■ **TASK TO COMPLETE**:
Determine how many of the lines below hold the word "tray". Give the number and nothing else.

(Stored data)
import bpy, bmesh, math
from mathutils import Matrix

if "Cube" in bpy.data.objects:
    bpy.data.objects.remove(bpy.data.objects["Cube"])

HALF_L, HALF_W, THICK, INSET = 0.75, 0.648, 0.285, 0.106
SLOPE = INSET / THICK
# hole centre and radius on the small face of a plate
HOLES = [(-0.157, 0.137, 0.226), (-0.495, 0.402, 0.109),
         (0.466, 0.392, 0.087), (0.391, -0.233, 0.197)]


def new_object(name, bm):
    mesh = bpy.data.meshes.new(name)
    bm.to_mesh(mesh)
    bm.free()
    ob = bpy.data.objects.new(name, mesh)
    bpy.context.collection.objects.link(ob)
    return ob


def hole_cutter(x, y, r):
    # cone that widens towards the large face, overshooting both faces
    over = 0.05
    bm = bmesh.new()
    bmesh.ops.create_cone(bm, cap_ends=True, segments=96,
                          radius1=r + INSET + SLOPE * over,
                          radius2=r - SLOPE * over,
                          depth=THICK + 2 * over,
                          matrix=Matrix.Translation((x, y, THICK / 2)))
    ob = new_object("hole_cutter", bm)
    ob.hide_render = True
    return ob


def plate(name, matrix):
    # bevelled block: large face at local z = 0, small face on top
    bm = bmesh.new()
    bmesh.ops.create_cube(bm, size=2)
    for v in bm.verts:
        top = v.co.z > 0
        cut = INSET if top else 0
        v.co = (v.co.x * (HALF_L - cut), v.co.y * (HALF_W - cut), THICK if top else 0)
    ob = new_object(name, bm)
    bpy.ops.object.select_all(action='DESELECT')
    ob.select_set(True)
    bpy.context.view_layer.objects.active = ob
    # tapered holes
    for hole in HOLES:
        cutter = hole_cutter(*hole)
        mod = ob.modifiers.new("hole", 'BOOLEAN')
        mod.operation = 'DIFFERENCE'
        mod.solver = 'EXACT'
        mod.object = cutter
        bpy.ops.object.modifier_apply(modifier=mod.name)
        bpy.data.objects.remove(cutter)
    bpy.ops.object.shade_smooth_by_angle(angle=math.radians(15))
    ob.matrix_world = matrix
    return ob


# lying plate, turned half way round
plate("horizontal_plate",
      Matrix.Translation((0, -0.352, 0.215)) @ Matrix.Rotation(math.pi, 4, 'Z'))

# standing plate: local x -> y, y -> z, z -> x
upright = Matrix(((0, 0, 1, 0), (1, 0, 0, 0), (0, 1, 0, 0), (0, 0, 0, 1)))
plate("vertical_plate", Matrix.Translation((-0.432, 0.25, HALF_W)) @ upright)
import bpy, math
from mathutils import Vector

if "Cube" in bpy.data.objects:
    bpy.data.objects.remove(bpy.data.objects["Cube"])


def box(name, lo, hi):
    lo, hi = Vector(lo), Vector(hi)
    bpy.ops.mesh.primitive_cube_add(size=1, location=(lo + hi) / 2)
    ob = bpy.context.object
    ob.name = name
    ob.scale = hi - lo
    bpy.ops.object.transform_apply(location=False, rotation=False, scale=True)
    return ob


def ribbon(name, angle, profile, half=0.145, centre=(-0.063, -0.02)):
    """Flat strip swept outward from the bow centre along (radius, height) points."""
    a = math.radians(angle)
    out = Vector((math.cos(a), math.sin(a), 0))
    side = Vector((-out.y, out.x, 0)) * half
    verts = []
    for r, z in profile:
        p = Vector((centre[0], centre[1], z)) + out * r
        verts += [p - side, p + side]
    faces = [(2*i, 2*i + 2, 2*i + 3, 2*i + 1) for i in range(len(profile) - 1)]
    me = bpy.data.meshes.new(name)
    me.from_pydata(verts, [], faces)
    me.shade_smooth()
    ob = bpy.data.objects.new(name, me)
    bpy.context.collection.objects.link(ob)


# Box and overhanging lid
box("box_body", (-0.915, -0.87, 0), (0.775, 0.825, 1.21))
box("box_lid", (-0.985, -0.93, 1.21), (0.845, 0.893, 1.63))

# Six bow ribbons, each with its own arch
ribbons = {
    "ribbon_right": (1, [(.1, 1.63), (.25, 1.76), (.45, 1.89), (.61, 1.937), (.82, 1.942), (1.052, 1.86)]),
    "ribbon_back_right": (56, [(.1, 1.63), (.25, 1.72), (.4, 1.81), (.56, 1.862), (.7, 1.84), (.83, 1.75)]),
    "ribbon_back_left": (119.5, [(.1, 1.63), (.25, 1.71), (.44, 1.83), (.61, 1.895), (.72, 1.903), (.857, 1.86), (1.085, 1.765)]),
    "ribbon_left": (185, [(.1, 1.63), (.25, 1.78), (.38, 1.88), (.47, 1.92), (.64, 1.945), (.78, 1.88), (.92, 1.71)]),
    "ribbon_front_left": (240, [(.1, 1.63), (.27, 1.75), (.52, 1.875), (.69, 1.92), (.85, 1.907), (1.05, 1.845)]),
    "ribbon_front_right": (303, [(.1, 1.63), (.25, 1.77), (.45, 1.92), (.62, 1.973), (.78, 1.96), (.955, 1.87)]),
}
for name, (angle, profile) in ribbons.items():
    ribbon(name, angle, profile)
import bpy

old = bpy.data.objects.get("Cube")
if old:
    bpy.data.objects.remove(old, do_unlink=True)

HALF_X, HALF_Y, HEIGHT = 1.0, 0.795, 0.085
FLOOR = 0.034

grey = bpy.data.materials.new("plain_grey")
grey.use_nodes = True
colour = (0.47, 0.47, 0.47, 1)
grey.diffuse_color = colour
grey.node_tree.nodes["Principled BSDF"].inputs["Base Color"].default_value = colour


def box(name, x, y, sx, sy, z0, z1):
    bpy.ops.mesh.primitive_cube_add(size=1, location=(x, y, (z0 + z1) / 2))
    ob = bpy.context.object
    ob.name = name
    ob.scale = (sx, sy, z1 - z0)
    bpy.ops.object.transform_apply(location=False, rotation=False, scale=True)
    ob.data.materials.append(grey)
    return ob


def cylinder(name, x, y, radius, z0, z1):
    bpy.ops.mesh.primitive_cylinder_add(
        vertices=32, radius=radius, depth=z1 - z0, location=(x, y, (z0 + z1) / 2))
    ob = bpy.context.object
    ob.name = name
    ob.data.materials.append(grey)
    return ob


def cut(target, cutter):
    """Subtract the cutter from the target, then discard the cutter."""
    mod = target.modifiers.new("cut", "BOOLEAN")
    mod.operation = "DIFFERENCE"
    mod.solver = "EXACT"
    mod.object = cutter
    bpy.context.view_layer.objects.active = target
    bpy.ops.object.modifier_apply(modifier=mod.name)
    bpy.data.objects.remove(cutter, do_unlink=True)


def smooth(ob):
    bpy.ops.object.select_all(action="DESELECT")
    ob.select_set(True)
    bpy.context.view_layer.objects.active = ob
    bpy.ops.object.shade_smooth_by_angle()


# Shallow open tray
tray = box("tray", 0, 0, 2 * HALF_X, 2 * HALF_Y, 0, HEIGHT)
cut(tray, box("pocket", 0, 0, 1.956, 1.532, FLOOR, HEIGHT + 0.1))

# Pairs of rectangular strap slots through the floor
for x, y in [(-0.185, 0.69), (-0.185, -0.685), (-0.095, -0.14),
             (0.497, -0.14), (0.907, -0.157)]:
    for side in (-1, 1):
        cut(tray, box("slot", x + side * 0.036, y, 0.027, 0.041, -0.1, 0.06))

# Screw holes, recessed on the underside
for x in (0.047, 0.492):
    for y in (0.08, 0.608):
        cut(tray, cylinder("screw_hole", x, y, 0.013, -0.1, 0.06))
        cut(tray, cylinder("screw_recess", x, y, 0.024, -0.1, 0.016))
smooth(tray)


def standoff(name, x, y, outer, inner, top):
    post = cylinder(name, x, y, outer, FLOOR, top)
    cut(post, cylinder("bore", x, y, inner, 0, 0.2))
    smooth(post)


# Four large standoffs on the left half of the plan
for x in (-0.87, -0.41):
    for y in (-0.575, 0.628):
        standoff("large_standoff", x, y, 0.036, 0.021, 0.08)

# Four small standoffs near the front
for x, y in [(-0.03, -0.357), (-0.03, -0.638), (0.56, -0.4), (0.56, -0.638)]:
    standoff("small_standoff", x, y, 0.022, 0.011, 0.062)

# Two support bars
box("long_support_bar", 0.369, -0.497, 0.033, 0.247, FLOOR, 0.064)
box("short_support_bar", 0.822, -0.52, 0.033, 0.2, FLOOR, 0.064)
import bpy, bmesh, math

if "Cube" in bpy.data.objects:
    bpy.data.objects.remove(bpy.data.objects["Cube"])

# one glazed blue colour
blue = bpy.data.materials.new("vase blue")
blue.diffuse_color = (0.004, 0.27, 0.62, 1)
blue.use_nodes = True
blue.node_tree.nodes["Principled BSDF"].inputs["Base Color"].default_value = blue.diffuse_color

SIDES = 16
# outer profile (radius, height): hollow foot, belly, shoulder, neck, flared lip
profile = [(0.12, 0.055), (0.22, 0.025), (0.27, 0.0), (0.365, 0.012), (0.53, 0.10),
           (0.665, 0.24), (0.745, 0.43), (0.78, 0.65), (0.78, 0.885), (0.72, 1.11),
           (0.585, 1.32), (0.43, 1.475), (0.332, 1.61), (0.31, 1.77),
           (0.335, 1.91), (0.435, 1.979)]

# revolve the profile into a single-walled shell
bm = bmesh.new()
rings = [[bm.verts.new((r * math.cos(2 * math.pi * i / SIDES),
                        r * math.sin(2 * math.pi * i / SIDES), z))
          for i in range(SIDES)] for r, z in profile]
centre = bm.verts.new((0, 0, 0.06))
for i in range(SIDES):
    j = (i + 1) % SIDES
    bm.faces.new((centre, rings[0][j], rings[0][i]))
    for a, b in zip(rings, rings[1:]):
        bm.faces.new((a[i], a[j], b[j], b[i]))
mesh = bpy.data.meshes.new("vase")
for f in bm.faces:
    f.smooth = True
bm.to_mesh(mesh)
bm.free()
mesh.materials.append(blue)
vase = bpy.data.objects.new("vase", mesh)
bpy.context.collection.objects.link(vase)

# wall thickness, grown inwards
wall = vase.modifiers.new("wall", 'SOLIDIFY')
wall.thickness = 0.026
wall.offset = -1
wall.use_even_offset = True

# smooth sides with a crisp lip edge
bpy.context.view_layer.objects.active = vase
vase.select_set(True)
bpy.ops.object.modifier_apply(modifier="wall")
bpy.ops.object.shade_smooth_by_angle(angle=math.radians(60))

■ **RESPONSE**:
7